Write out the following listing's lines from the one with "HOLES, HOLE_Z, HOLE_R = 5, 0.63, 0.535" to the one with "# Plain grey material", exactly, with both included and no others.
:::::
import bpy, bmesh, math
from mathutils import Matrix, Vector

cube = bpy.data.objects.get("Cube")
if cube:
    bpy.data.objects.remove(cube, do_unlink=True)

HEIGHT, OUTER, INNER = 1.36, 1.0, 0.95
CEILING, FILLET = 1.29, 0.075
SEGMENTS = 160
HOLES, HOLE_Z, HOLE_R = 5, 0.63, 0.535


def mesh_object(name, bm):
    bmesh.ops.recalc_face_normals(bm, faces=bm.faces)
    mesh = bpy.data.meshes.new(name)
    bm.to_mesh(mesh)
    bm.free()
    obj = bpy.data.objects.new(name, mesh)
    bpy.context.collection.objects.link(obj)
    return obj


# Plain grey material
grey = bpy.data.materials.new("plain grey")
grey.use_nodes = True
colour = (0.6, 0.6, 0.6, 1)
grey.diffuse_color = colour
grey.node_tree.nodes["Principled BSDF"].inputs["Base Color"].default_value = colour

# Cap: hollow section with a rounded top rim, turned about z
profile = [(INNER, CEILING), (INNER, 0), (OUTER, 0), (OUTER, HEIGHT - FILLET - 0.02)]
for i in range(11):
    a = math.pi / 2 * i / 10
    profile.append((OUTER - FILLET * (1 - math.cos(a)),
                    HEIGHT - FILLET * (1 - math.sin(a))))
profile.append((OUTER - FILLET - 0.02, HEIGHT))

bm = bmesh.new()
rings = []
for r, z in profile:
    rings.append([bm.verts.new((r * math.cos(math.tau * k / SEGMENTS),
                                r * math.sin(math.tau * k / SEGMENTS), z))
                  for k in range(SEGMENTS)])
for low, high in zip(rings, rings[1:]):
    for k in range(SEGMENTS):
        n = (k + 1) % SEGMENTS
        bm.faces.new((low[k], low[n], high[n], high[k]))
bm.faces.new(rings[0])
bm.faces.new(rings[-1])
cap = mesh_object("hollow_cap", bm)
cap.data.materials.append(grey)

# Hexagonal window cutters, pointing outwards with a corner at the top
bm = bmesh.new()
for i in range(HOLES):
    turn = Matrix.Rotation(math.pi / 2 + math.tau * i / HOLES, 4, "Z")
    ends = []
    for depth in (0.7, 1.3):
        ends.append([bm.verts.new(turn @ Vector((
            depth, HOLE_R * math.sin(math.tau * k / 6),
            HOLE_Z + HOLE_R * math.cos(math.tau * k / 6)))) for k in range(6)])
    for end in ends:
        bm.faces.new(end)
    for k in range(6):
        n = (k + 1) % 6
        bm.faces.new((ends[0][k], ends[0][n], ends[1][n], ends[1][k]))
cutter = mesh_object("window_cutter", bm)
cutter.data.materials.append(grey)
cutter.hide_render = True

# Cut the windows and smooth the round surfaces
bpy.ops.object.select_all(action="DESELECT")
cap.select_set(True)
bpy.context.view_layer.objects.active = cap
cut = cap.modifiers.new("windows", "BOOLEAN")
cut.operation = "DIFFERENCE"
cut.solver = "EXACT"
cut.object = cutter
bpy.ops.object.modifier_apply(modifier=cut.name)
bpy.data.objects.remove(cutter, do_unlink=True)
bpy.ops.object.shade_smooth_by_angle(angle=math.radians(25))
:::::
**Solution to this problem**
HOLES, HOLE_Z, HOLE_R = 5, 0.63, 0.535


def mesh_object(name, bm):
    bmesh.ops.recalc_face_normals(bm, faces=bm.faces)
    mesh = bpy.data.meshes.new(name)
    bm.to_mesh(mesh)
    bm.free()
    obj = bpy.data.objects.new(name, mesh)
    bpy.context.collection.objects.link(obj)
    return obj


# Plain grey material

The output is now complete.